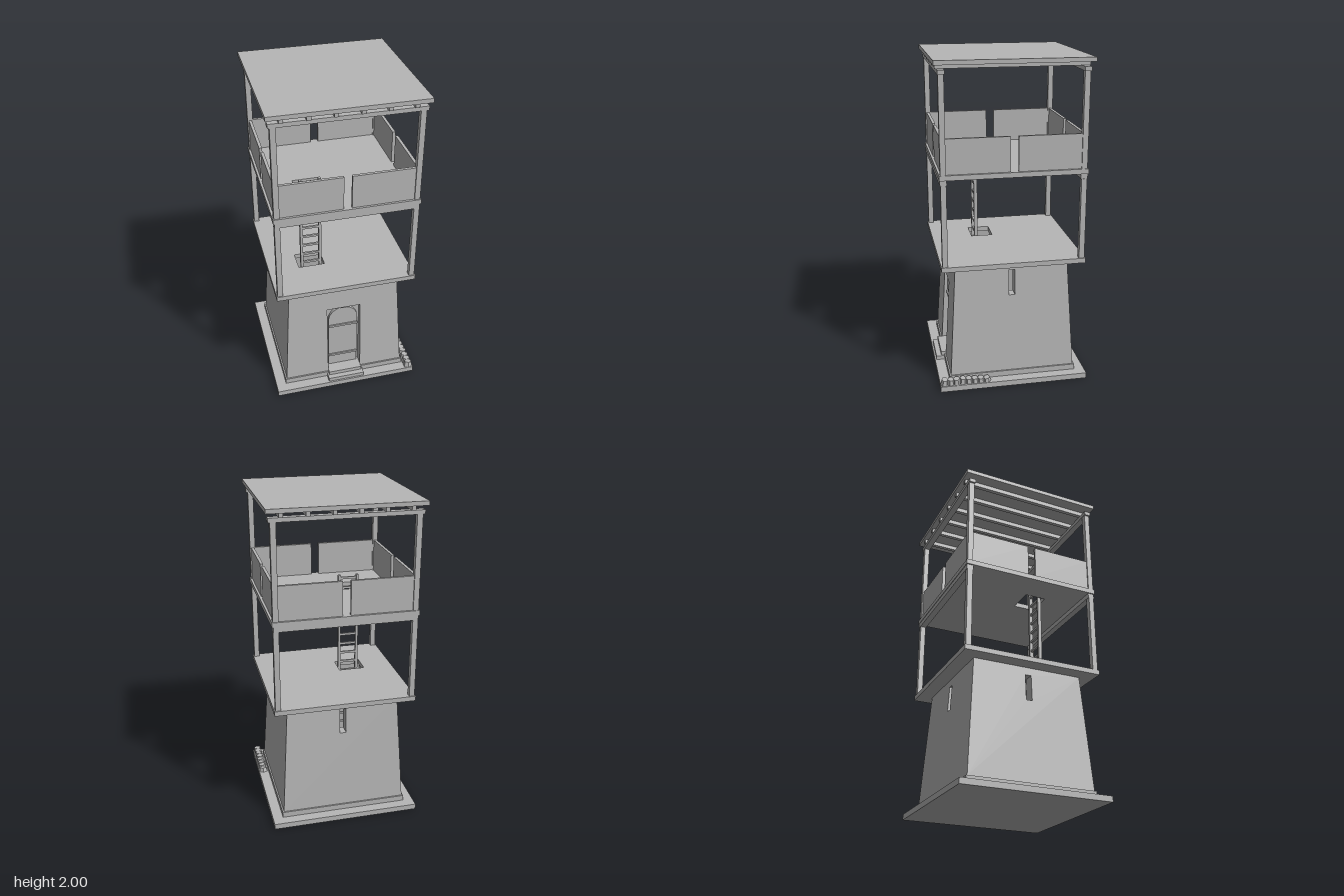
import * as THREE from 'three';

const stone = new THREE.MeshStandardMaterial({ color: 0xb6b6b6 });
stone.name = 'plain grey';

export function createModel() {
  const tower = new THREE.Group();
  tower.name = 'watchtower';

  const add = (name, geometry, parent = tower) => {
    const mesh = new THREE.Mesh(geometry, stone);
    mesh.name = name;
    parent.add(mesh);
    return mesh;
  };
  // box given by its limits on each axis
  const box = (name, x0, x1, y0, y1, z0, z1, parent) => {
    const mesh = add(name, new THREE.BoxGeometry(x1 - x0, y1 - y0, z1 - z0), parent);
    mesh.position.set((x0 + x1) / 2, (y0 + y1) / 2, (z0 + z1) / 2);
    return mesh;
  };
  const rect = (path, x0, x1, y0, y1) =>
    path.moveTo(x0, y0).lineTo(x1, y0).lineTo(x1, y1).lineTo(x0, y1).closePath();
  const extrude = (shape, depth) =>
    new THREE.ExtrudeGeometry(shape, { depth, bevelEnabled: false, curveSegments: 16 });

  // ground slab and plinth
  box('groundSlab', -0.46, 0.46, 0, 0.035, -0.46, 0.46);
  box('plinth', -0.397, 0.397, 0.035, 0.07, -0.397, 0.397);

  // hollow tapered base: four mitred walls leaning inwards
  const low = 0.07, high = 0.775, thick = 0.07;
  const half = y => 0.388 - 0.043 * (y - low) / (high - low);
  const baseWall = (name, hole, angle) => {
    const shape = new THREE.Shape();
    shape.moveTo(-half(low), low).lineTo(half(low), low)
      .lineTo(half(high), high).lineTo(-half(high), high).closePath();
    const path = new THREE.Path();
    rect(path, ...hole);
    shape.holes.push(path);
    const geometry = extrude(shape, thick);
    const p = geometry.attributes.position;
    for (let i = 0; i < p.count; i++) {
      const x = p.getX(i), z = p.getZ(i);
      if (z < thick / 2 && Math.abs(x) > 0.3) p.setX(i, x - Math.sign(x) * thick);
      p.setZ(i, z + half(p.getY(i)) - thick);
    }
    geometry.computeVertexNormals();
    add(name, geometry).rotation.y = angle;
  };
  const slit = [-0.019, 0.019, 0.567, 0.727];
  baseWall('frontWall', [-0.108, 0.108, 0.085, 0.573], 0);
  baseWall('leftWall', slit, Math.PI / 2);
  baseWall('backWall', slit, Math.PI);
  baseWall('rightWall', slit, -Math.PI / 2);

  // arched door in its recess, with bands and steps
  const door = new THREE.Group();
  door.name = 'door';
  tower.add(door);
  box('doorBacking', -0.115, 0.115, 0.07, 0.58, 0.29, 0.325, door);
  const leaf = new THREE.Shape();
  leaf.moveTo(-0.095, 0.085).lineTo(0.095, 0.085).lineTo(0.095, 0.468);
  leaf.absarc(0, 0.468, 0.095, 0, Math.PI, false);
  leaf.closePath();
  add('doorLeaf', extrude(leaf, 0.02), door).position.z = 0.323;
  for (const y of [0.17, 0.42]) box('doorBand', -0.095, 0.095, y - 0.007, y + 0.007, 0.34, 0.352, door);
  box('keystone', -0.02, 0.02, 0.562, 0.573, 0.325, 0.35, door);
  box('lowerStep', -0.118, 0.118, 0.035, 0.06, 0.38, 0.45);
  box('upperStep', -0.108, 0.108, 0.06, 0.085, 0.32, 0.418);

  // two floors with ladder hatches
  const floor = (name, y, height) => {
    const shape = rect(new THREE.Shape(), -0.435, 0.435, -0.435, 0.435);
    const hatch = new THREE.Path();
    rect(hatch, -0.245, -0.08, -0.18, -0.045);
    shape.holes.push(hatch);
    const geometry = extrude(shape, height);
    geometry.rotateX(-Math.PI / 2);
    add(name, geometry).position.y = y;
  };
  floor('lowerFloor', 0.775, 0.03);
  floor('upperFloor', 1.33, 0.03);

  // corner posts and the beams they carry
  for (const s of [-1, 1]) {
    for (const t of [-1, 1]) {
      const x = s * 0.412, z = t * 0.412, r = 0.0165;
      box('lowerPost', x - r, x + r, 0.805, 1.3, z - r, z + r);
      box('upperPost', x - r, x + r, 1.36, 1.925, z - r, z + r);
    }
    const z = s * 0.412;
    box('floorBeam', -0.427, 0.427, 1.3, 1.33, z - 0.02, z + 0.02);
    box('roofBeam', -0.44, 0.44, 1.923, 1.948, z - 0.02, z + 0.02);
  }

  // parapet: two panels with a gap on each side
  for (let i = 0; i < 4; i++) {
    const side = new THREE.Group();
    side.name = 'parapet';
    side.rotation.y = i * Math.PI / 2;
    tower.add(side);
    for (const s of [-1, 1])
      box('parapetPanel', s * 0.21 - 0.186, s * 0.21 + 0.186, 1.36, 1.567, 0.403, 0.421, side);
  }

  // rafters and flat roof
  for (let i = 0; i < 6; i++) {
    const x = -0.37 + i * 0.148;
    box('rafter', x - 0.012, x + 0.012, 1.948, 1.975, -0.44, 0.44);
  }
  box('roof', -0.454, 0.454, 1.975, 2, -0.454, 0.454);

  // ladder through both hatches
  const ladder = new THREE.Group();
  ladder.name = 'ladder';
  tower.add(ladder);
  for (const x of [-0.219, -0.102]) box('ladderRail', x - 0.008, x + 0.008, 0.07, 1.42, 0.138, 0.16, ladder);
  for (let i = 0; i < 21; i++) {
    const y = 0.11 + i * 0.0645;
    box('ladderRung', -0.215, -0.106, y - 0.007, y + 0.007, 0.143, 0.155, ladder);
  }

  // rubble along the front left corner of the slab
  let seed = 7;
  const random = () => (seed = (seed * 16807) % 2147483647) / 2147483647;
  const rubble = new THREE.Group();
  rubble.name = 'rubble';
  tower.add(rubble);
  for (let i = 0; i < 8; i++) {
    const z = 0.172 + i * 0.0375, h = 0.028 + random() * 0.012;
    const geometry = new THREE.CylinderGeometry(0.026, 0.033, h, 6).toNonIndexed();
    geometry.scale(0.9, 1, 0.75);
    geometry.computeVertexNormals();
    const rock = add('rock', geometry, rubble);
    rock.position.set(0.431, 0.033 + h / 2, z);
    rock.rotation.set((random() - 0.5) * 0.25, (random() - 0.5) * 0.3, -0.08);
  }
  return tower;
}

______________________________

■ **ABOUT THIS EXERCISE**:
All lines above that contain the word "rubble" are to be copied.

■ **RESPONSE TO THE TASK**:
  // rubble along the front left corner of the slab
  const rubble = new THREE.Group();
  rubble.name = 'rubble';
  tower.add(rubble);
    const rock = add('rock', geometry, rubble);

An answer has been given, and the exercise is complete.